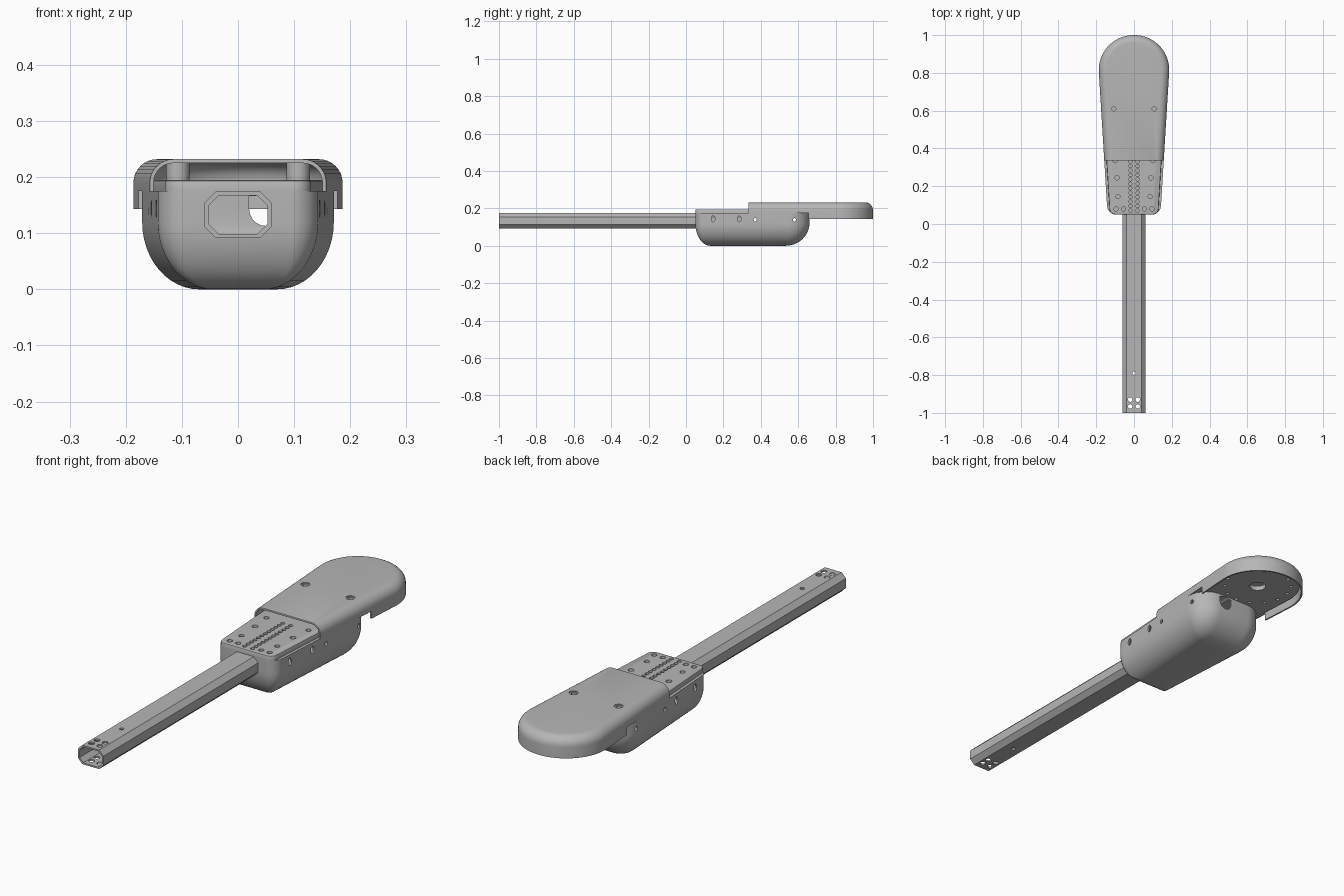
import bpy, bmesh, math
from mathutils import Vector, Matrix

cube = bpy.data.objects.get("Cube")
if cube:
    bpy.data.objects.remove(cube)

grey = bpy.data.materials.new("matte grey")
grey.use_nodes = True
grey.diffuse_color = (0.47, 0.47, 0.47, 1)
grey.node_tree.nodes["Principled BSDF"].inputs["Base Color"].default_value = (0.47, 0.47, 0.47, 1)

SLOPE = 0.061   # how fast the housing widens towards the back


def make_object(name, bm):
    bmesh.ops.recalc_face_normals(bm, faces=bm.faces)
    mesh = bpy.data.meshes.new(name)
    bm.to_mesh(mesh)
    bm.free()
    mesh.materials.append(grey)
    ob = bpy.data.objects.new(name, mesh)
    bpy.context.collection.objects.link(ob)
    return ob


def loft(name, rings):
    """Skin closed rings of equal length and cap both ends."""
    bm = bmesh.new()
    rows = [[bm.verts.new(p) for p in ring] for ring in rings]
    for a, b in zip(rows, rows[1:]):
        for i in range(len(a)):
            j = (i + 1) % len(a)
            bm.faces.new((a[i], a[j], b[j], b[i]))
    bm.faces.new(rows[0])
    bm.faces.new(rows[-1])
    return make_object(name, bm)


def outline(z, base, y0, y1, r0, r1, steps=12):
    """Tapered plan shape with rounded front (r0) and back (r1) corners."""
    w0, w1 = base + SLOPE * y0, base + SLOPE * y1
    corners = [(-w0, y0, r0), (w0, y0, r0), (w1, y1, r1), (-w1, y1, r1)]
    pts = []
    for i, (x, y, r) in enumerate(corners):
        p = Vector((x, y))
        u = (Vector(corners[i - 1][:2]) - p).normalized()
        v = (Vector(corners[(i + 1) % 4][:2]) - p).normalized()
        half = u.angle(v) / 2
        c = p + (u + v).normalized() * r / math.sin(half)
        s = p + u * r / math.tan(half) - c
        sweep = math.pi - 2 * half
        for k in range(steps + 1):
            q = Matrix.Rotation(sweep * k / steps, 2) @ s + c
            pts.append((q.x, q.y, z))
    return pts


def octagon(y, hw, hh, cut, zc=0.133):
    quarter = [(hw, hh - cut), (hw - cut, hh)]
    half = quarter + [(-x, z) for x, z in reversed(quarter)]
    full = half + [(-x, -z) for x, z in half]
    return [(x, y, zc + z) for x, z in full]


def rods(name, items, axis="Z", stretch=1.0, seg=20):
    """Cylinders (x, y, z, radius, length); sideways ones stretch in z."""
    bm = bmesh.new()
    turn = {"Z": Matrix(), "X": Matrix.Rotation(math.pi / 2, 4, "Y"),
            "Y": Matrix.Rotation(math.pi / 2, 4, "X")}[axis]
    for x, y, z, r, length in items:
        m = Matrix.Translation((x, y, z)) @ Matrix.Diagonal((1, 1, stretch, 1)) @ turn
        bmesh.ops.create_cone(bm, cap_ends=True, segments=seg, radius1=r,
                              radius2=r, depth=length, matrix=m)
    return make_object(name, bm)


def box(name, lo, hi):
    bm = bmesh.new()
    lo, hi = Vector(lo), Vector(hi)
    size = hi - lo
    bmesh.ops.create_cube(bm, size=1, matrix=Matrix.Translation((lo + hi) / 2)
                          @ Matrix.Diagonal((*size, 1)))
    return make_object(name, bm)


def carve(ob, *cutters):
    """Subtract the cutters, then discard them."""
    for c in cutters:
        c.hide_render = True
        mod = ob.modifiers.new("cut", "BOOLEAN")
        mod.operation, mod.solver, mod.object = "DIFFERENCE", "EXACT", c
        bpy.context.view_layer.objects.active = ob
        bpy.ops.object.modifier_apply(modifier=mod.name)
        bpy.data.objects.remove(c)


def both(*pts):
    return [(s * p[0], *p[1:]) for p in pts for s in (-1, 1)]


# Hollow octagonal arm, open at the front, with mounting holes
arm = loft("arm_tube", [octagon(y, 0.061, 0.041, 0.021) for y in (-1, 0.34)])
holes = both((0.02, -0.93), (0.02, -0.966))
carve(arm,
      loft("bore", [octagon(y, 0.053, 0.034, 0.018) for y in (-1.1, 0.4)]),
      rods("arm_holes", [(x, y, 0.133, 0.012, 0.2) for x, y in holes]
           + [(0, -0.79, 0.133, 0.009, 0.2)]))


# Rounded tub under the housing
def tub_rings(wall, top):
    rings = []
    for k in range(13):
        t = math.pi / 2 * k / 12
        f = 1 - math.sin(t)
        rings.append(outline(wall + 0.12 * (1 - math.cos(t)),
                             0.137 - wall - 0.1 * f,
                             0.05 + wall + 0.08 * f, 0.66 - wall - 0.13 * f,
                             max(0.05 - wall - 0.08 * f, 0.015),
                             max(0.1 - wall - 0.1 * f, 0.015)))
    rings.append([(x, y, top) for x, y, z in rings[-1]])
    return rings


tub = loft("tub", tub_rings(0, 0.175))
carve(tub,
      loft("cavity", tub_rings(0.008, 0.167)),
      loft("arm_opening", [octagon(y, 0.061, 0.041, 0.021) for y in (0, 0.345)]),
      rods("side_slots", [(0, y, 0.144, 0.01, 0.6) for y in (0.145, 0.285)], "X", 1.6),
      rods("side_holes", [(0, y, 0.139, 0.008, 0.6) for y in (0.37, 0.58)], "X", 1.2),
      rods("cable_round", [(0.05, 0.66, 0.143, 0.03, 0.15)], "Y"),
      box("cable_slot", (0.02, 0.58, 0.143), (0.08, 0.74, 0.166)))

# Perforated deck plate, round at the back
deck = loft("deck_plate", [
    outline(z, 0.125 - d, 0.05 + d, 0.985 - d, 0.03 - d, 0.171 - d)
    for z, d in ((0.175, 0), (0.19, 0), (0.1935, 0.0015), (0.195, 0.005))])
rows = [(0.019, 0.072 + 0.0235 * i, 0.0085) for i in range(12)]
screws = [(0.055, 0.08, 0.011), (0.095, 0.08, 0.011), (0.085, 0.145, 0.011),
          (0.09, 0.245, 0.012), (0.1, 0.335, 0.011)]
ring = [(0.14 * math.cos(a), 0.81 + 0.14 * math.sin(a), 0.007)
        for a in (math.tau * (i + 0.5) / 14 for i in range(14))]
deck_holes = both(*rows, *screws) + ring + [(0, 0.81, 0.034)]
carve(deck, rods("deck_holes", [(x, y, 0.185, r, 0.06) for x, y, r in deck_holes]))


# Domed-edge cover shell, open below and at the front
def cover_rings(wall, front, bottom):
    rings = [outline(bottom, 0.137 - wall, front, 1 - wall, 0.001, 0.1845 - wall, 24)]
    for k in range(9):
        t = math.pi / 2 * k / 8
        r = 0.042 - wall
        d = wall + r * (1 - math.cos(t))
        rings.append(outline(0.19 + r * math.sin(t), 0.137 - d, front, 1 - d,
                             0.001, 0.1845 - d, 24))
    return rings


cover = loft("cover", cover_rings(0, 0.335, 0.143))
bolts = both((0.107, 0.61))
carve(cover,
      loft("cover_inside", cover_rings(0.007, 0.25, 0.1)),
      box("tub_clearance", (-0.3, 0.2, 0.1), (0.3, 0.655, 0.175)),
      rods("bolt_recess", [(x, y, 0.24, 0.018, 0.024) for x, y in bolts]),
      rods("bolt_holes", [(x, y, 0.23, 0.011, 0.04) for x, y in bolts]))

# Standoffs carrying the cover
standoffs = rods("cover_standoffs", [(x, y, 0.2105, 0.021, 0.031) for x, y in bolts])
carve(standoffs, rods("standoff_bore", [(x, y, 0.22, 0.011, 0.036) for x, y in bolts]))

# Smooth the curved parts, keep edges crisp
for ob in (arm, tub, deck, cover, standoffs):
    bpy.ops.object.select_all(action="DESELECT")
    ob.select_set(True)
    bpy.context.view_layer.objects.active = ob
    bpy.ops.object.shade_smooth_by_angle(angle=math.radians(30))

** What the task asks **
Nothing but the lines above from the one containing "pts.append((q.x, q.y, z))" through the one containing "return [(x, y, zc + z) for x, z in full]" should appear in the answer, each repeated exactly.

** Response to the task **
            pts.append((q.x, q.y, z))
    return pts


def octagon(y, hw, hh, cut, zc=0.133):
    quarter = [(hw, hh - cut), (hw - cut, hh)]
    half = quarter + [(-x, z) for x, z in reversed(quarter)]
    full = half + [(-x, -z) for x, z in half]
    return [(x, y, zc + z) for x, z in full]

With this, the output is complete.